**** GIVEN INFORMATION

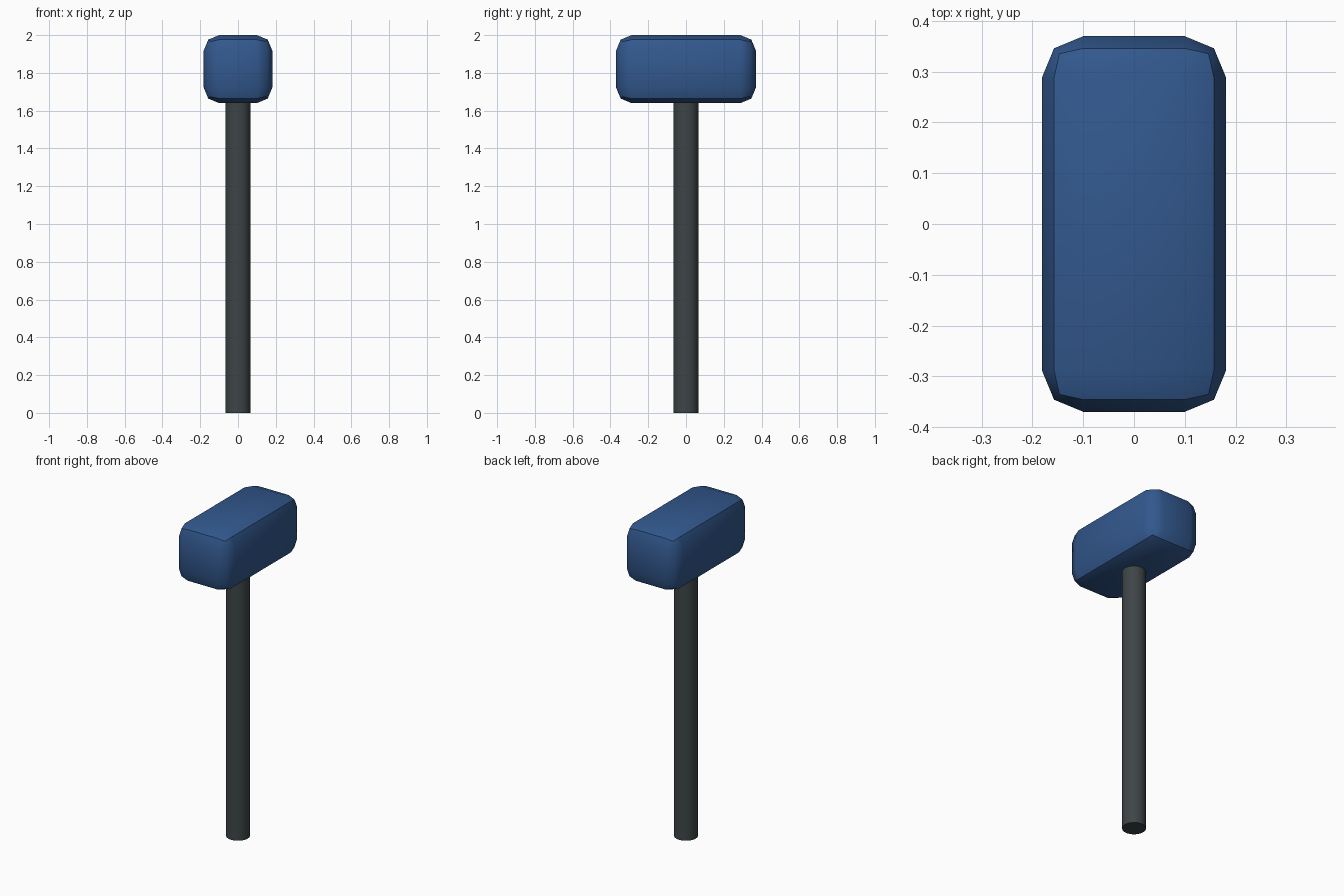
import bpy
import bmesh
import math

cube = bpy.data.objects.get("Cube")
if cube:
    bpy.data.objects.remove(cube, do_unlink=True)


def make_material(name, rgb, roughness):
    mat = bpy.data.materials.new(name)
    mat.use_nodes = True
    colour = (*rgb, 1.0)
    mat.diffuse_color = colour
    shader = mat.node_tree.nodes["Principled BSDF"]
    shader.inputs["Base Color"].default_value = colour
    shader.inputs["Roughness"].default_value = roughness
    return mat


blue = make_material("deep blue", (0.032, 0.098, 0.27), 0.5)
charcoal = make_material("charcoal grey", (0.048, 0.060, 0.064), 0.6)

# Overall dimensions
HEAD_SIZE = (0.363, 0.74, 0.36)
HEAD_Z = 2.0 - HEAD_SIZE[2] / 2
BEVEL = 0.082
HANDLE_RADIUS = 0.066
HANDLE_TOP = 1.70

# Head: rounded block with two-step bevels on every edge
bm = bmesh.new()
bmesh.ops.create_cube(bm, size=1.0)
bmesh.ops.scale(bm, vec=HEAD_SIZE, verts=bm.verts)
bmesh.ops.bevel(bm, geom=bm.edges[:], offset=BEVEL, offset_type='OFFSET',
                segments=2, profile=0.5, affect='EDGES')
for face in bm.faces:
    face.smooth = True

# Crisp crease along the middle of the top and bottom bevels only
half = HEAD_SIZE[2] / 2
for edge in bm.edges:
    if all(half - BEVEL * 0.5 < abs(v.co.z) < half - BEVEL * 0.1 for v in edge.verts):
        edge.smooth = False

mesh = bpy.data.meshes.new("hammer_head")
bm.to_mesh(mesh)
bm.free()
mesh.materials.append(blue)
head = bpy.data.objects.new("hammer_head", mesh)
head.location.z = HEAD_Z
bpy.context.collection.objects.link(head)

# Handle: plain round shaft running up into the head
bpy.ops.mesh.primitive_cylinder_add(vertices=32, radius=HANDLE_RADIUS, depth=HANDLE_TOP,
                                    location=(0, 0, HANDLE_TOP / 2))
handle = bpy.context.object
handle.name = "handle"
handle.data.name = "handle"
handle.data.materials.append(charcoal)
bpy.ops.object.shade_smooth_by_angle(angle=math.radians(30))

********

» **TASK ITEM**
Write out, exactly as given, the line containing "bpy.context.collection.objects.link(head)" and every line after it to the end of the records. Include nothing else.

» **REPLY**
bpy.context.collection.objects.link(head)

# Handle: plain round shaft running up into the head
bpy.ops.mesh.primitive_cylinder_add(vertices=32, radius=HANDLE_RADIUS, depth=HANDLE_TOP,
                                    location=(0, 0, HANDLE_TOP / 2))
handle = bpy.context.object
handle.name = "handle"
handle.data.name = "handle"
handle.data.materials.append(charcoal)
bpy.ops.object.shade_smooth_by_angle(angle=math.radians(30))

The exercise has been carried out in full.